_TASK STATEMENT:_ Return the data below in full and exactly, except that the pictures are dropped.

────────────────────

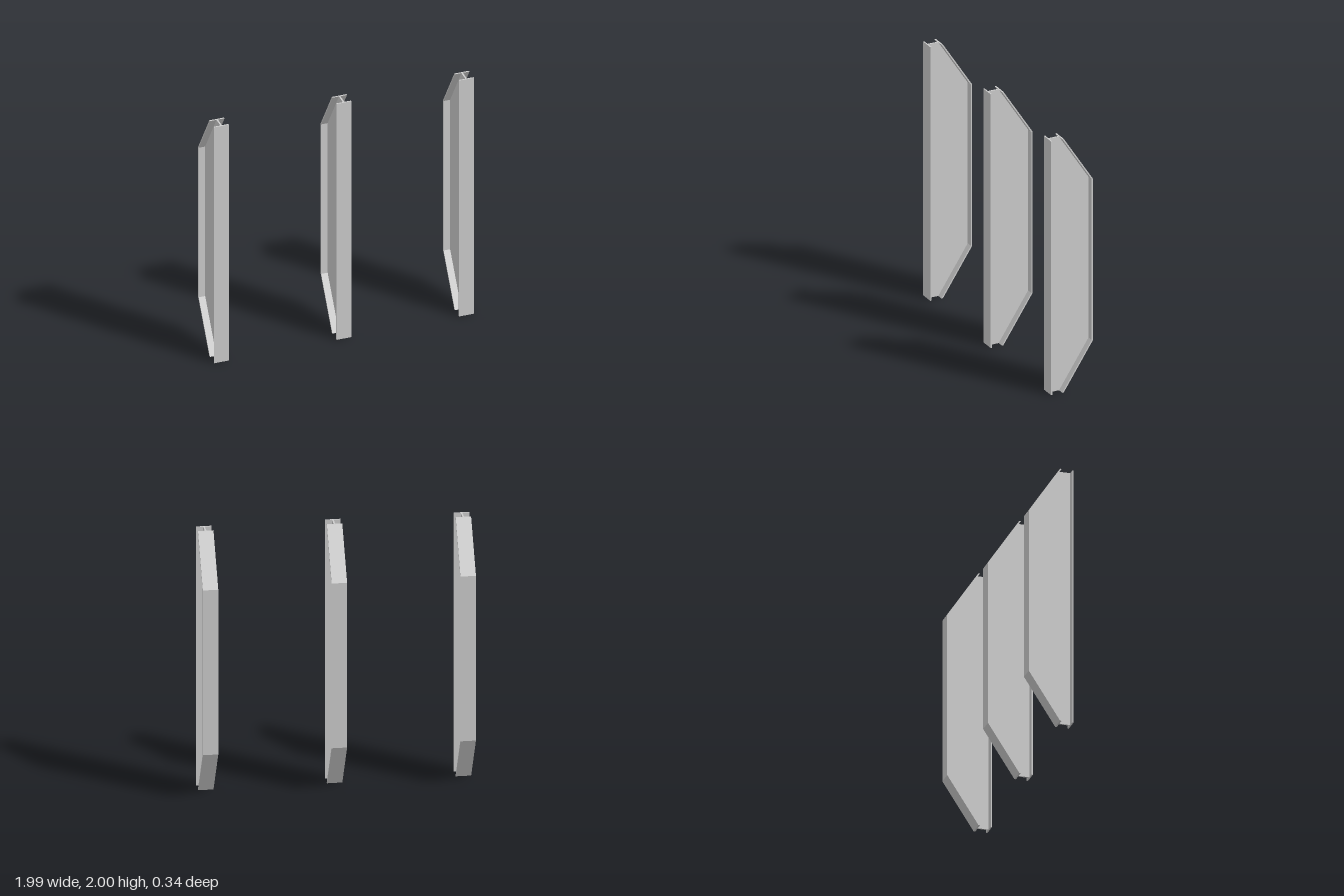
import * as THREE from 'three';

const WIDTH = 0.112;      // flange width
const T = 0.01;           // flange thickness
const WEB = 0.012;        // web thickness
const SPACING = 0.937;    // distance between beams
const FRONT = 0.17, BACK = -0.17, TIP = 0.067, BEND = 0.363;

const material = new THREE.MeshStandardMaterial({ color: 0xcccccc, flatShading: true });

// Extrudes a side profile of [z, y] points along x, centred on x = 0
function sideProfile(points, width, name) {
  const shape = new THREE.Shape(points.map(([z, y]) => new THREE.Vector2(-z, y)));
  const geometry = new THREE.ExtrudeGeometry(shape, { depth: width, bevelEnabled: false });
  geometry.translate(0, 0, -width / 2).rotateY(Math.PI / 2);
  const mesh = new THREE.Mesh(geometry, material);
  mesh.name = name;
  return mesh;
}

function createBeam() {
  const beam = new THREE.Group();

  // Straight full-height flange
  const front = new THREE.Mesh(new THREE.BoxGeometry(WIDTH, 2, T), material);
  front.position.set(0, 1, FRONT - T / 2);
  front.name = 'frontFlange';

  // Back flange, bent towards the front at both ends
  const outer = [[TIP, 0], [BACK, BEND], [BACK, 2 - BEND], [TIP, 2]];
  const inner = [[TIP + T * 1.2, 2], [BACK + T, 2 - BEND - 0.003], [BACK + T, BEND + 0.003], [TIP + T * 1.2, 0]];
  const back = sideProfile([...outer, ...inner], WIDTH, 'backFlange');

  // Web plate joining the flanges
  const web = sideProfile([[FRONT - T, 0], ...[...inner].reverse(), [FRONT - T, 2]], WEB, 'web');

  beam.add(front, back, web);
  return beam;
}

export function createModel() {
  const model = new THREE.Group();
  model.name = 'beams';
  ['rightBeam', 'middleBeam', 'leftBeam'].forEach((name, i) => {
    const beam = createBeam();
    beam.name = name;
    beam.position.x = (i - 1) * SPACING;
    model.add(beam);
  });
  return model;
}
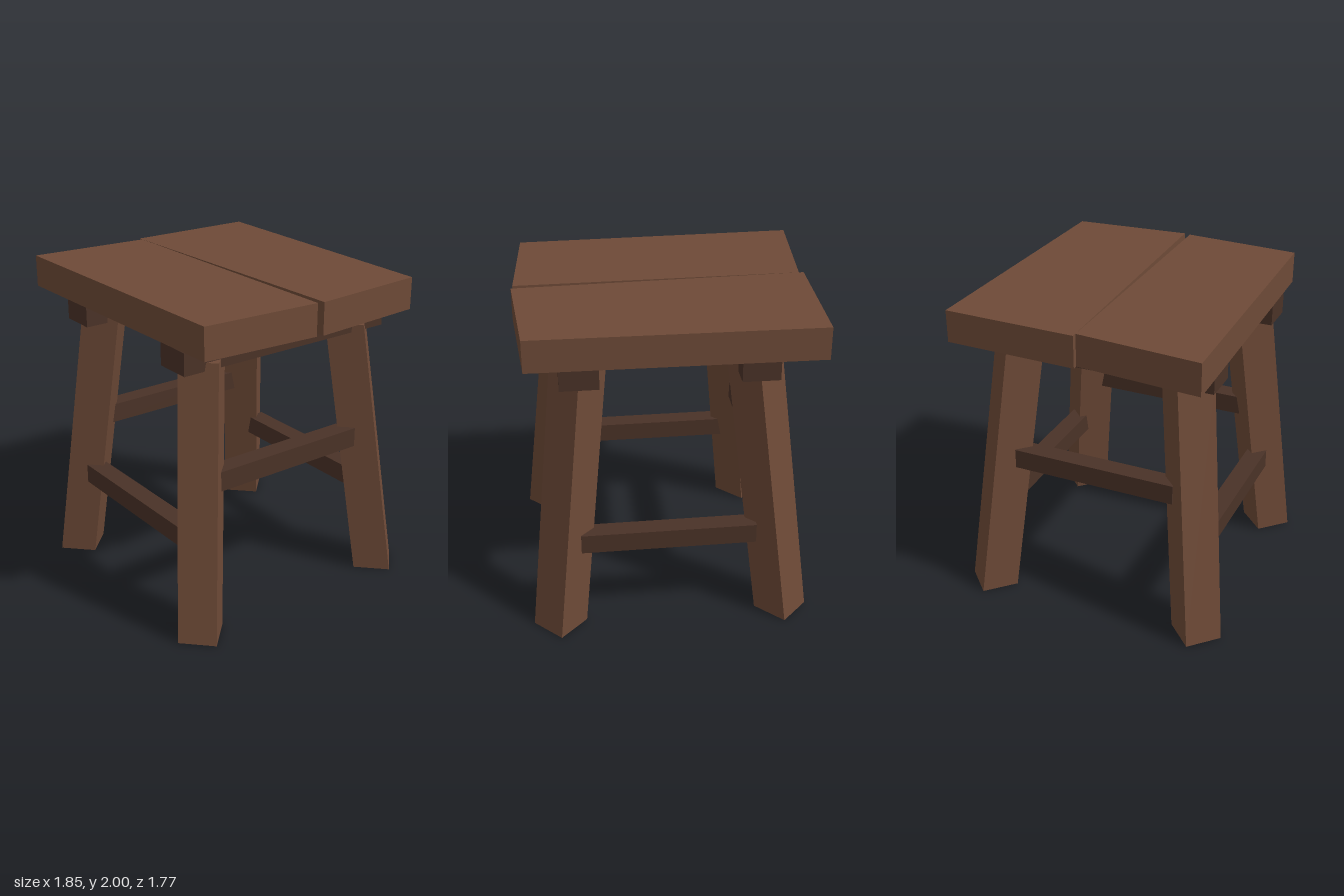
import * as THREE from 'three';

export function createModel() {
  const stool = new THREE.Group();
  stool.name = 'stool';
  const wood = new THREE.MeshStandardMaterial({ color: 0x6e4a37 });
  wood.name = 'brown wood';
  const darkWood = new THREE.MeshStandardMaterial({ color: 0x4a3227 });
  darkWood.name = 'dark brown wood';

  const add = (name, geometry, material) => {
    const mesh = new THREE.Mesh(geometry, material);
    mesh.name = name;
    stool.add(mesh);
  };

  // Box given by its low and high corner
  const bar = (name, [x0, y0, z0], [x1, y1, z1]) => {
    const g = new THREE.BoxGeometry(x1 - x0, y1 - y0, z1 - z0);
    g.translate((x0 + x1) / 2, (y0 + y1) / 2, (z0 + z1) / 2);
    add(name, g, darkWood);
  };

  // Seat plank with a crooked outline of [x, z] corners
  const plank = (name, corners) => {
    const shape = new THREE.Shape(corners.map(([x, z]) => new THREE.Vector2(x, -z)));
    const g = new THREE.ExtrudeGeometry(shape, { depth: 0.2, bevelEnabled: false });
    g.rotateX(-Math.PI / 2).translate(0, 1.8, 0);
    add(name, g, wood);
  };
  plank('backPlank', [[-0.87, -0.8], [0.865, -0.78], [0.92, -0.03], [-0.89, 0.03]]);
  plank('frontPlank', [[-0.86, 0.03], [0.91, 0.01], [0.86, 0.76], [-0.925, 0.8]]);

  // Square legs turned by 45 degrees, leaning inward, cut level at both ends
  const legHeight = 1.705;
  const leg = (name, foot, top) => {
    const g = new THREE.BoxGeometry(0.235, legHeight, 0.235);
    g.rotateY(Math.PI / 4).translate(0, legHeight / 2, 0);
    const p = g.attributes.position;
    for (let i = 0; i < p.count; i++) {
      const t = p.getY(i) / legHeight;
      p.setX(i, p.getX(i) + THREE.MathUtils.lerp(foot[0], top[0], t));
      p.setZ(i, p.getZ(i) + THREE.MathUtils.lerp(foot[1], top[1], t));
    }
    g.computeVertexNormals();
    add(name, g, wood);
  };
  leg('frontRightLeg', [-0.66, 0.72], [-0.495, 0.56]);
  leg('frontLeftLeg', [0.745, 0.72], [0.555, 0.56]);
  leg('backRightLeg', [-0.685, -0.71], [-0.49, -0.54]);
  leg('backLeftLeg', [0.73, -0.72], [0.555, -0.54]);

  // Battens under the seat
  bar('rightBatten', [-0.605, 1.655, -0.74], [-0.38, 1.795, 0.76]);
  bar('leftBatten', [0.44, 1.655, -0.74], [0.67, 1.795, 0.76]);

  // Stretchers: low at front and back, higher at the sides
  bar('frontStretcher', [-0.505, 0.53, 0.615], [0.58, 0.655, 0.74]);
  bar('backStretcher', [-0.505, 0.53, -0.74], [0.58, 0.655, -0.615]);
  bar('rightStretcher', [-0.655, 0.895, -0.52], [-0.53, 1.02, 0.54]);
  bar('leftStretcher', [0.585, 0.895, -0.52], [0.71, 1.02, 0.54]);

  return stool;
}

────────────────────

_EXERCISE OUTPUT:_
import * as THREE from 'three';

const WIDTH = 0.112;      // flange width
const T = 0.01;           // flange thickness
const WEB = 0.012;        // web thickness
const SPACING = 0.937;    // distance between beams
const FRONT = 0.17, BACK = -0.17, TIP = 0.067, BEND = 0.363;

const material = new THREE.MeshStandardMaterial({ color: 0xcccccc, flatShading: true });

// Extrudes a side profile of [z, y] points along x, centred on x = 0
function sideProfile(points, width, name) {
  const shape = new THREE.Shape(points.map(([z, y]) => new THREE.Vector2(-z, y)));
  const geometry = new THREE.ExtrudeGeometry(shape, { depth: width, bevelEnabled: false });
  geometry.translate(0, 0, -width / 2).rotateY(Math.PI / 2);
  const mesh = new THREE.Mesh(geometry, material);
  mesh.name = name;
  return mesh;
}

function createBeam() {
  const beam = new THREE.Group();

  // Straight full-height flange
  const front = new THREE.Mesh(new THREE.BoxGeometry(WIDTH, 2, T), material);
  front.position.set(0, 1, FRONT - T / 2);
  front.name = 'frontFlange';

  // Back flange, bent towards the front at both ends
  const outer = [[TIP, 0], [BACK, BEND], [BACK, 2 - BEND], [TIP, 2]];
  const inner = [[TIP + T * 1.2, 2], [BACK + T, 2 - BEND - 0.003], [BACK + T, BEND + 0.003], [TIP + T * 1.2, 0]];
  const back = sideProfile([...outer, ...inner], WIDTH, 'backFlange');

  // Web plate joining the flanges
  const web = sideProfile([[FRONT - T, 0], ...[...inner].reverse(), [FRONT - T, 2]], WEB, 'web');

  beam.add(front, back, web);
  return beam;
}

export function createModel() {
  const model = new THREE.Group();
  model.name = 'beams';
  ['rightBeam', 'middleBeam', 'leftBeam'].forEach((name, i) => {
    const beam = createBeam();
    beam.name = name;
    beam.position.x = (i - 1) * SPACING;
    model.add(beam);
  });
  return model;
}
import * as THREE from 'three';

export function createModel() {
  const stool = new THREE.Group();
  stool.name = 'stool';
  const wood = new THREE.MeshStandardMaterial({ color: 0x6e4a37 });
  wood.name = 'brown wood';
  const darkWood = new THREE.MeshStandardMaterial({ color: 0x4a3227 });
  darkWood.name = 'dark brown wood';

  const add = (name, geometry, material) => {
    const mesh = new THREE.Mesh(geometry, material);
    mesh.name = name;
    stool.add(mesh);
  };

  // Box given by its low and high corner
  const bar = (name, [x0, y0, z0], [x1, y1, z1]) => {
    const g = new THREE.BoxGeometry(x1 - x0, y1 - y0, z1 - z0);
    g.translate((x0 + x1) / 2, (y0 + y1) / 2, (z0 + z1) / 2);
    add(name, g, darkWood);
  };

  // Seat plank with a crooked outline of [x, z] corners
  const plank = (name, corners) => {
    const shape = new THREE.Shape(corners.map(([x, z]) => new THREE.Vector2(x, -z)));
    const g = new THREE.ExtrudeGeometry(shape, { depth: 0.2, bevelEnabled: false });
    g.rotateX(-Math.PI / 2).translate(0, 1.8, 0);
    add(name, g, wood);
  };
  plank('backPlank', [[-0.87, -0.8], [0.865, -0.78], [0.92, -0.03], [-0.89, 0.03]]);
  plank('frontPlank', [[-0.86, 0.03], [0.91, 0.01], [0.86, 0.76], [-0.925, 0.8]]);

  // Square legs turned by 45 degrees, leaning inward, cut level at both ends
  const legHeight = 1.705;
  const leg = (name, foot, top) => {
    const g = new THREE.BoxGeometry(0.235, legHeight, 0.235);
    g.rotateY(Math.PI / 4).translate(0, legHeight / 2, 0);
    const p = g.attributes.position;
    for (let i = 0; i < p.count; i++) {
      const t = p.getY(i) / legHeight;
      p.setX(i, p.getX(i) + THREE.MathUtils.lerp(foot[0], top[0], t));
      p.setZ(i, p.getZ(i) + THREE.MathUtils.lerp(foot[1], top[1], t));
    }
    g.computeVertexNormals();
    add(name, g, wood);
  };
  leg('frontRightLeg', [-0.66, 0.72], [-0.495, 0.56]);
  leg('frontLeftLeg', [0.745, 0.72], [0.555, 0.56]);
  leg('backRightLeg', [-0.685, -0.71], [-0.49, -0.54]);
  leg('backLeftLeg', [0.73, -0.72], [0.555, -0.54]);

  // Battens under the seat
  bar('rightBatten', [-0.605, 1.655, -0.74], [-0.38, 1.795, 0.76]);
  bar('leftBatten', [0.44, 1.655, -0.74], [0.67, 1.795, 0.76]);

  // Stretchers: low at front and back, higher at the sides
  bar('frontStretcher', [-0.505, 0.53, 0.615], [0.58, 0.655, 0.74]);
  bar('backStretcher', [-0.505, 0.53, -0.74], [0.58, 0.655, -0.615]);
  bar('rightStretcher', [-0.655, 0.895, -0.52], [-0.53, 1.02, 0.54]);
  bar('leftStretcher', [0.585, 0.895, -0.52], [0.71, 1.02, 0.54]);

  return stool;
}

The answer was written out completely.